What I would liked to have shared with my friend
If he had asked on those trips about my personal thoughts on being happy, I’d probably have said things like this:
Remember that happiness ebbs and flows. People have a range of happiness and move up and down in it. Of course, some are simply congenitally and seemingly forever joyous. And then the happiness capacity of others appears to vacillate somewhere between a passing break in the clouds and a murderous funk. The rest of us are somewhere in between and usually make do.

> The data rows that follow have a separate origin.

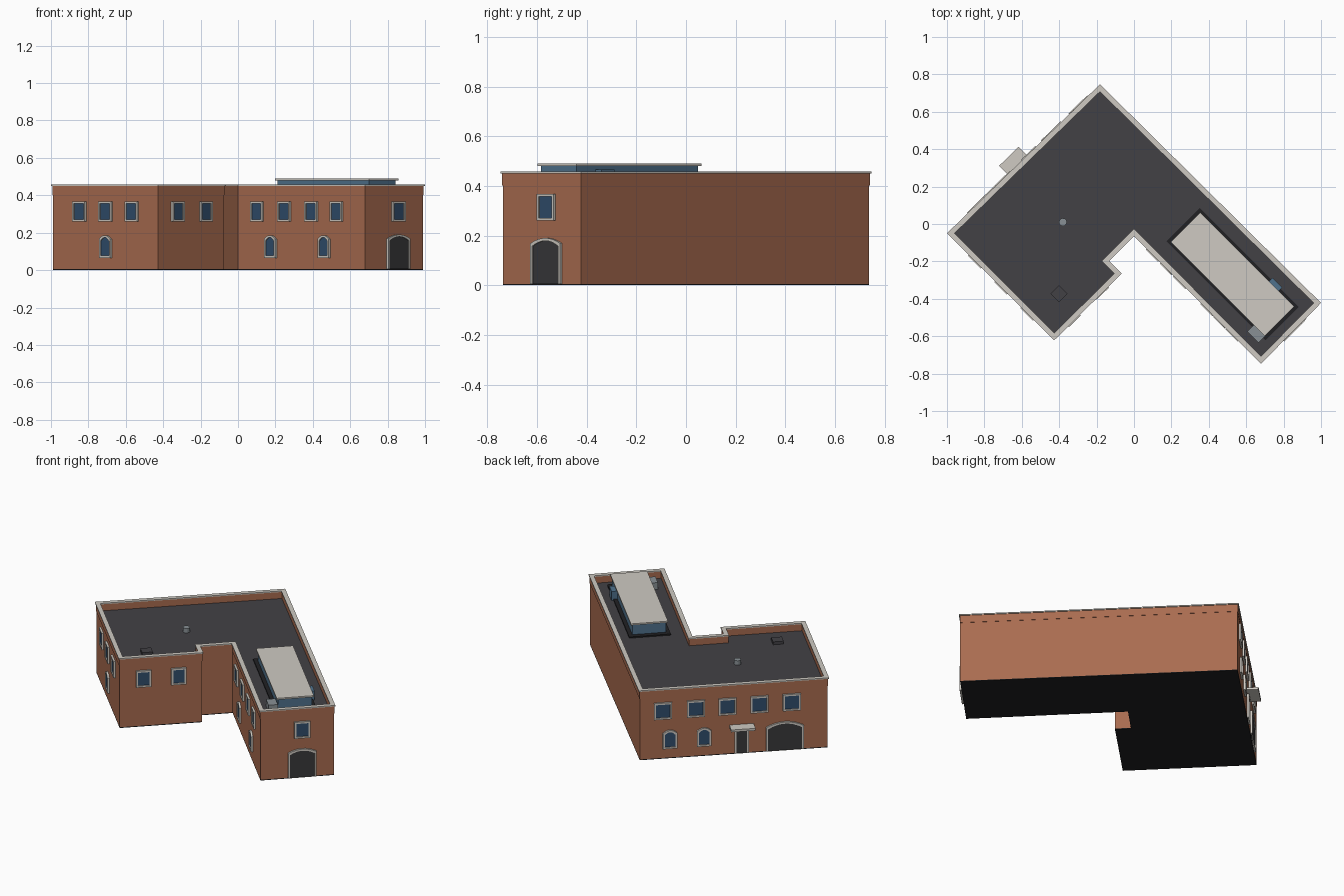
import bpy, bmesh, math
from mathutils import Vector

if "Cube" in bpy.data.objects:
    bpy.data.objects.remove(bpy.data.objects["Cube"])


def material(name, rgb):
    m = bpy.data.materials.new(name)
    m.diffuse_color = (*rgb, 1)
    m.use_nodes = True
    m.node_tree.nodes["Principled BSDF"].inputs["Base Color"].default_value = m.diffuse_color
    return m


BRICK = material("brick", (0.40, 0.15, 0.08))
STONE = material("stone", (0.62, 0.59, 0.54))
ROOF = material("roofing", (0.055, 0.053, 0.06))
BASE = material("dark_base", (0.015, 0.015, 0.017))
GLASS = material("window_glass", (0.03, 0.075, 0.15))
LANTERN = material("lantern_glass", (0.08, 0.17, 0.27))
DOOR = material("dark_door", (0.04, 0.04, 0.043))
METAL = material("metal", (0.25, 0.28, 0.30))

# Footprint at the coping edge, counter-clockwise
A, H, G, F = (-0.182, 0.747), (-1.0, -0.05), (-0.427, -0.622), (-0.065, -0.265)
E, D, C, B = (-0.133, -0.198), (0.0, -0.065), (0.679, -0.747), (1.0, -0.422)
PLAN = [Vector(p) for p in (A, H, G, F, E, D, C, B)]


def inset(d):
    """Footprint moved inward by d with mitred corners."""
    out = []
    for i, p in enumerate(PLAN):
        a = (p - PLAN[i - 1]).normalized()
        b = (PLAN[(i + 1) % len(PLAN)] - p).normalized()
        na, nb = Vector((-a.y, a.x)), Vector((-b.y, b.x))
        out.append(p + (na + nb) * d / (1 + na.dot(nb)))
    return out


def finish(bm, name, mat):
    bmesh.ops.recalc_face_normals(bm, faces=bm.faces)
    me = bpy.data.meshes.new(name)
    bm.to_mesh(me)
    bm.free()
    ob = bpy.data.objects.new(name, me)
    me.materials.append(mat)
    bpy.context.collection.objects.link(ob)
    return ob


def solid(name, near, far, mat):
    """Prism between two matching loops of 3D points."""
    bm = bmesh.new()
    a = [bm.verts.new(p) for p in near]
    b = [bm.verts.new(p) for p in far]
    bm.faces.new(a)
    bm.faces.new(b)
    for i in range(len(a)):
        bm.faces.new((a[i - 1], a[i], b[i], b[i - 1]))
    return finish(bm, name, mat)


def ring(name, loops, mat):
    """Closed tube of four matching loops: a frame or a parapet."""
    bm = bmesh.new()
    vs = [[bm.verts.new(p) for p in loop] for loop in loops]
    for k in range(4):
        a, b = vs[k - 1], vs[k]
        for i in range(len(a)):
            bm.faces.new((a[i - 1], a[i], b[i], b[i - 1]))
    return finish(bm, name, mat)


def at_z(loop, z):
    return [(p.x, p.y, z) for p in loop]


def plan_slab(name, d, z0, z1, mat):
    return solid(name, at_z(inset(d), z0), at_z(inset(d), z1), mat)


def plan_ring(name, d0, d1, z0, z1, mat):
    o, i = inset(d0), inset(d1)
    return ring(name, [at_z(o, z0), at_z(o, z1), at_z(i, z1), at_z(i, z0)], mat)


def box(name, x, y, z0, z1, sx, sy, mat, angle=-45):
    r = math.radians(angle)
    u, v = Vector((math.cos(r), math.sin(r))), Vector((-math.sin(r), math.cos(r)))
    c = Vector((x, y))
    loop = [c + u * sx * a / 2 + v * sy * b / 2 for a, b in ((-1, -1), (1, -1), (1, 1), (-1, 1))]
    return solid(name, at_z(loop, z0), at_z(loop, z1), mat)


# Main shell, parapet and roof
plan_slab("base", 0.007, 0, 0.005, BASE)
plan_slab("walls", 0.007, 0.005, 0.402, BRICK)
plan_ring("parapet", 0.005, 0.024, 0.402, 0.45, BRICK)
plan_ring("coping", 0.0, 0.028, 0.45, 0.457, STONE)
plan_slab("roof_deck", 0.022, 0.398, 0.406, ROOF)


def wall_frame(p, q, x):
    """Point on wall p-q at world x, its direction and its outward normal."""
    p, q = Vector(p), Vector(q)
    d = (q - p).normalized()
    n = Vector((d.y, -d.x))
    c = p.lerp(q, (x - p.x) / (q.x - p.x)) - n * 0.007
    return c, d, n


def opening(name, wall, x, w, z0, z1, rise, mat, to_floor=False):
    """Stone frame and recessed panel, with a segmental head when rise > 0."""
    c, d, n = wall_frame(*wall, x)

    def outline(t, depth):
        h, steps = w / 2 - t, 8 if rise else 1
        pts = [(-h, z0 + (0 if to_floor else t)), (h, z0 + (0 if to_floor else t))]
        for k in range(steps + 1):
            s = 1 - 2 * k / steps
            pts.append((h * s, z1 - t - rise * s * s))
        return [((c + d * a + n * depth).x, (c + d * a + n * depth).y, z) for a, z in pts]

    t = 0.011
    ring(name + "_frame", [outline(0, -0.004), outline(0, 0.012),
                           outline(t, 0.012), outline(t, -0.004)], STONE)
    solid(name + "_panel", outline(t, -0.003), outline(t, 0.006), mat)


# Openings on each wall
HG, GF, DC, CB, AH = (H, G), (G, F), (D, C), (C, B), (A, H)
for label, wall, xs, w in (("left", HG, (-0.85, -0.71, -0.57), 0.096),
                           ("court", GF, (-0.32, -0.17), 0.09),
                           ("wing", DC, (0.10, 0.245, 0.39, 0.525), 0.092),
                           ("end", CB, (0.86,), 0.096),
                           ("rear", AH, (-0.286, -0.428, -0.563, -0.701, -0.84), 0.108)):
    for i, x in enumerate(xs):
        opening(f"{label}_upper_window_{i}", wall, x, w, 0.26, 0.368, 0, GLASS)
for label, wall, xs in (("left", HG, (-0.71,)), ("wing", DC, (0.172, 0.458)),
                        ("rear", AH, (-0.316, -0.463))):
    for i, x in enumerate(xs):
        opening(f"{label}_arched_window_{i}", wall, x, 0.086, 0.066, 0.186, 0.02, GLASS)
opening("end_gate", CB, 0.86, 0.17, 0.005, 0.19, 0.022, DOOR, True)
opening("rear_gate", AH, -0.81, 0.225, 0.005, 0.19, 0.03, DOOR, True)
opening("rear_door", AH, -0.624, 0.086, 0.005, 0.165, 0, DOOR, True)

# Canopy over the rear door
c, d, n = wall_frame(*AH, -0.624)
c += n * 0.034
box("door_canopy", c.x, c.y, 0.175, 0.19, 0.146, 0.074, STONE, math.degrees(math.atan2(d.y, d.x)))

# Roof lantern with its curb and lid
LX, LY = 0.527, -0.268
box("lantern_curb", LX, LY, 0.404, 0.414, 0.75, 0.25, BASE)
box("lantern_glazing", LX, LY, 0.412, 0.48, 0.69, 0.203, LANTERN)
box("lantern_lid", LX, LY, 0.48, 0.49, 0.711, 0.223, STONE)
box("lantern_side_bay", 0.745, -0.335, 0.405, 0.465, 0.075, 0.06, LANTERN)
box("roof_unit", 0.655, -0.585, 0.405, 0.45, 0.085, 0.056, METAL)

# Roof hatch and vent
box("roof_hatch", -0.40, -0.373, 0.405, 0.425, 0.064, 0.064, ROOF)
bm = bmesh.new()
bmesh.ops.create_cone(bm, cap_ends=True, segments=16, radius1=0.021, radius2=0.021, depth=0.03)
vent = finish(bm, "roof_vent", METAL)
vent.location = (-0.38, 0.01, 0.42)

Brain chemistry is important but it isn’t everything. If you need antidepressants to ward off danger to yourself, hurry on to your physician. But remember that time can be a potent healer, too. And that learning is not a pain-free zone. An irreducible side effect of the good-feelings-from-the-medicine-cabinet drugs is that they close certain self-correcting and insight-filled windows on the mind and soul.

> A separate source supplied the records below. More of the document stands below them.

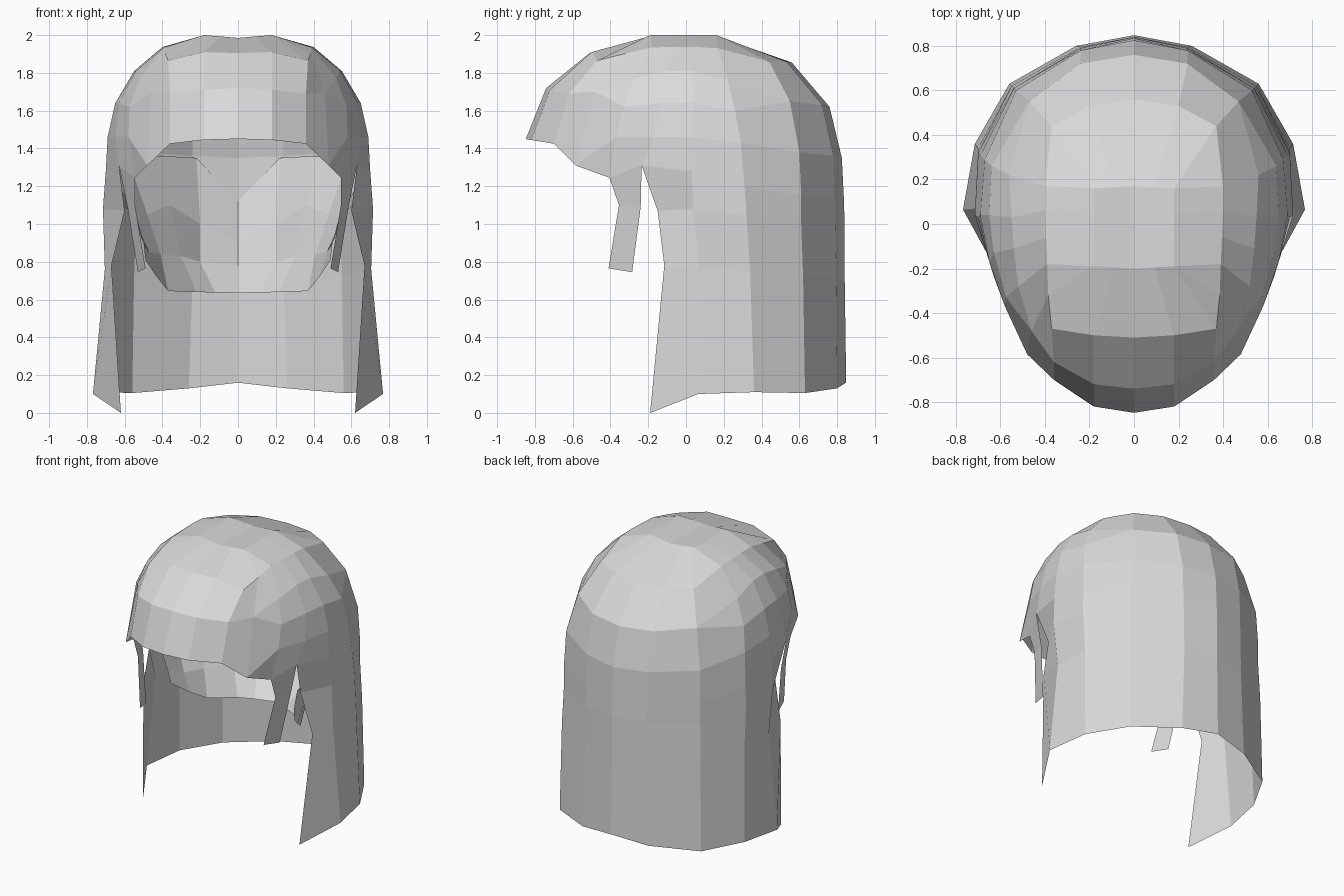
import bpy, bmesh

grey = bpy.data.materials.new("hair_grey")
grey.diffuse_color = (0.7, 0.7, 0.7, 1)


def build(name, rows, caps=()):
    """Loft half-rows of points (x >= 0), then mirror. None repeats the point above."""
    bm = bmesh.new()
    grid = []
    for row in rows:
        above = grid[-1] if grid else None
        grid.append([above[i] if p is None else bm.verts.new(p)
                     for i, p in enumerate(row)])
    for a, b in zip(grid, grid[1:]):
        for i in range(len(a) - 1):
            loop = list(dict.fromkeys((a[i], b[i], b[i + 1], a[i + 1])))
            if len(loop) > 2:
                bm.faces.new(loop)
    for r in caps:
        bm.faces.new(grid[r])
    # mirror across x = 0 and weld the centre seam
    geom = bm.verts[:] + bm.edges[:] + bm.faces[:]
    copy = bmesh.ops.duplicate(bm, geom=geom)["geom"]
    for v in copy:
        if isinstance(v, bmesh.types.BMVert):
            v.co.x *= -1
    bmesh.ops.reverse_faces(bm, faces=[f for f in copy if isinstance(f, bmesh.types.BMFace)])
    bmesh.ops.remove_doubles(bm, verts=bm.verts[:], dist=0.0005)
    bmesh.ops.recalc_face_normals(bm, faces=bm.faces[:])
    mesh = bpy.data.meshes.new(name)
    bm.to_mesh(mesh)
    bm.free()
    mesh.materials.append(grey)
    obj = bpy.data.objects.new(name, mesh)
    bpy.context.collection.objects.link(obj)
    return obj


# Columns run from the front centre, round the side, to the back centre
front_corner, back_corner = (.18, -.19, 2), (.18, .16, 2)
crown = [(0, -.2, 1.985), (.09, -.195, 1.993)] + [front_corner] * 3 + [
    (.18, -.07, 2), (.18, .05, 2)] + [back_corner] * 2 + [(.09, .165, 1.993), (0, .17, 1.985)]
upper = [(0, -.51, 1.905), (.18, -.5, 1.91), (.37, -.47, 1.865), (.385, -.32, 1.903),
         (.39, -.18, 1.935), (.395, -.06, 1.937), (.4, .06, 1.937), (.4, .17, 1.93),
         (.37, .44, 1.86), (.2, .53, 1.86), (0, .56, 1.855)]
brow = [(0, -.74, 1.72), (.18, -.72, 1.71), (.36, -.62, 1.69), (.46, -.48, 1.7),
        (.52, -.28, 1.77), (.54, -.11, 1.81), (.55, .03, 1.81), (.56, .22, 1.76),
        (.47, .55, 1.65), (.24, .72, 1.63), (0, .76, 1.62)]
side_bulge = [None] * 4 + [(.575, -.33, 1.62), (.63, -.13, 1.64), (.65, .04, 1.64),
                           (.64, .26, 1.6)] + [None] * 3
fringe = [(0, -.848, 1.45), (.18, -.82, 1.445), (.36, -.7, 1.425), (.48, -.585, 1.31),
          (.58, -.37, 1.46), (.65, -.17, 1.46), (.69, .04, 1.46), (.67, .29, 1.43),
          (.53, .6, 1.38), (.24, .78, 1.36), (0, .825, 1.35)]
temple = [None] * 4 + [(.545, -.405, 1.245), (.63, -.235, 1.31), (.7, .03, 1.28),
                       (.69, .31, 1.2), (.54, .61, 1.15), (.24, .785, 1.15), (0, .835, 1.15)]
build("hair_cap", [crown, upper, brow, side_bulge, fringe, temple], caps=[0])

# Long curtain below the temples, open at the front
curtain = [temple[5:],
           [(.6, -.15, 1.07), (.715, .04, 1.08), (.7, .32, 1.05),
            (.54, .61, 1), (.24, .79, 1), (0, .84, 1)],
           [(.67, -.115, .78), (.705, .07, .76), (.7, .34, .75),
            (.55, .62, .72), (.24, .795, .72), (0, .84, .72)],
           [(.62, -.19, 0), (.768, .065, .1), (.715, .36, .11),
            (.56, .63, .105), (.26, .8, .13), (0, .848, .16)]]
build("back_curtain", curtain)

# Sideburn and the loose strand hanging from it
build("side_strand", [[(.545, -.405, 1.245), (.63, -.235, 1.31)],
                      [(.545, -.355, 1.1), (.585, -.24, 1.09)],
                      [(.49, -.41, .765), (.53, -.285, .745)]])

# Hollow nape lining: joins the shell at the top and tucks forward at its lower edge
lining_top = [(0, .83, 1.12), (.22, .775, 1.35), (.4, .66, 1.36), (.58, .45, 1.34),
              (.66, .15, 1.25), (.6, -.14, 1.09)]
lining_mid = [(0, .72, .91), (.2, .68, 1.0), (.36, .5, 1.1), (.48, .3, 1.05),
              (.55, .1, 1.02), (.54, -.1, 1.05)]
lining_low = [(0, .56, .78), (.2, .5, .8), (.3, .38, .83), (.41, .2, .84),
              (.47, .06, .85), (.5, -.08, .9)]
nape = [(0, .4, .635), (.12, .36, .637), (.22, .31, .64), (.37, .18, .645),
        (.43, .06, .72), (.49, -.06, .81)]
build("nape_lining", [lining_top, lining_mid, lining_low, nape])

Few actions in life encourage expanded happiness and satisfaction more than “willing” oneself to initiate positive self-change. It’s both an art and a science. A key element is often pro-actively seeking out increased connectivity of the right kind—finding people you can be close to or at least be around who don’t mind you being happier.
Find your own happiness rhythms and honor them. Give into the highs and enjoy them to the fullest. Accept the lows and understand that they are almost certain to pass. Then view and treat the in-betweens as the times when you are cleaning up the messes left over from previous train wrecks or wrong track choices and preparing for the arrival of the next great moments.

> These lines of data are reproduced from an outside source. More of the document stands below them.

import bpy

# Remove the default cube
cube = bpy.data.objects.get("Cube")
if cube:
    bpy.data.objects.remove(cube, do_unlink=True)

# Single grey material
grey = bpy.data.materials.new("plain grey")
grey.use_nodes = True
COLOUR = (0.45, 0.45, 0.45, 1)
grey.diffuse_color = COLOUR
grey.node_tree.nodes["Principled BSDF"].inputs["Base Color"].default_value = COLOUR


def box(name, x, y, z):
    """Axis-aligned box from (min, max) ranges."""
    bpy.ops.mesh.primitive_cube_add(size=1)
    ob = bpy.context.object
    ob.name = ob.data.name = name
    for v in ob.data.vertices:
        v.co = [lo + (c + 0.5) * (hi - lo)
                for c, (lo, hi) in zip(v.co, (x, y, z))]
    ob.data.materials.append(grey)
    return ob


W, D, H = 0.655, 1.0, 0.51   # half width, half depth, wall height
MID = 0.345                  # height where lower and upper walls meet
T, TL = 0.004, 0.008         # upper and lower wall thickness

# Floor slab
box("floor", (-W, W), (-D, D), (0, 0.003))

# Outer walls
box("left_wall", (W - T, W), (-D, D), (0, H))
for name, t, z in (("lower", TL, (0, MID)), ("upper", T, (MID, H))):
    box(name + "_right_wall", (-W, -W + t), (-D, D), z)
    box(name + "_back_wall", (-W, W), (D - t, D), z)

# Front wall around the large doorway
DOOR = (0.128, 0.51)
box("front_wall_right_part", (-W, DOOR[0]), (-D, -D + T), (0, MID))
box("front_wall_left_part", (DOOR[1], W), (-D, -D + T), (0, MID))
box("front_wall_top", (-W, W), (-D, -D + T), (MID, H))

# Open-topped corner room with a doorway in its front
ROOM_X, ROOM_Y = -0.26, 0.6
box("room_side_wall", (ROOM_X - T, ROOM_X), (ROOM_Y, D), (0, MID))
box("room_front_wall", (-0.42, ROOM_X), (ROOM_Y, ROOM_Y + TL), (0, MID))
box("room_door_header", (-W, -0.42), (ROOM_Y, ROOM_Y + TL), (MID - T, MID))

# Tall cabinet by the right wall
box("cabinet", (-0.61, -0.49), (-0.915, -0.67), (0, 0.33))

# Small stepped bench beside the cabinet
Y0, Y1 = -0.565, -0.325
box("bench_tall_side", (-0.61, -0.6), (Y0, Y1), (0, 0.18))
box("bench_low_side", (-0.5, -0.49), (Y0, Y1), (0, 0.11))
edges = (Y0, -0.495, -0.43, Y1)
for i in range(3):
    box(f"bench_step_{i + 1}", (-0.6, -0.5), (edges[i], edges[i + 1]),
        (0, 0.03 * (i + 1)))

Understand that if you find happiness, it’s going to have to be on your terms. Happiness is not a pure quality. It is a concoction of tradeoffs negotiated between the self that you ideally wish to be and the self that bumps its nose against a surprise-prone, often uncooperative world every day. You need to find your own personal recipe for responding to this mix, or it will never work or taste right.
The current moment can be a real shrew. It lies a lot. It may profess to own you soul and marrow and insist it will never let go. When it says that, look it in the eye and spit in its face. And remind yourself that in a few hours, or a few days, or a few months, you will most likely be restored and healed but the current moment will be nothing but a smear on a neuron, if that.
Get really, really good at the inner art of cleaning the slate. I’m not into meditating but I’m told by those who are that this can be very effective mental squeegee. What I often do is switch gears. Spring the unexpected on my mind. Read the unpredictable book. Watch another culture’s films. Visit a restaurant in a part of town that our neighbors or usual crowd wouldn’t think of being seen in. Or sometimes, just book a trio of big Ryder or Penske rental trucks and move half-way across the U.S. And watch from the corner of my eyes for the happiness crab to again sidle into view.
What my erstwhile European colleague and friend—may he gently rest in peace—would have thought of John Stuart Mill’s advice in those final moments, I have no idea. When you can see no light at the tunnel’s end, it probably doesn’t help to be told to forget happiness and just get on with living the best way you know how. But it’s probably good advice at most other times. Happiness may show up anyway. And even if it doesn’t, you’ll be a lot less unhappy at not having found all the happiness you think you deserve.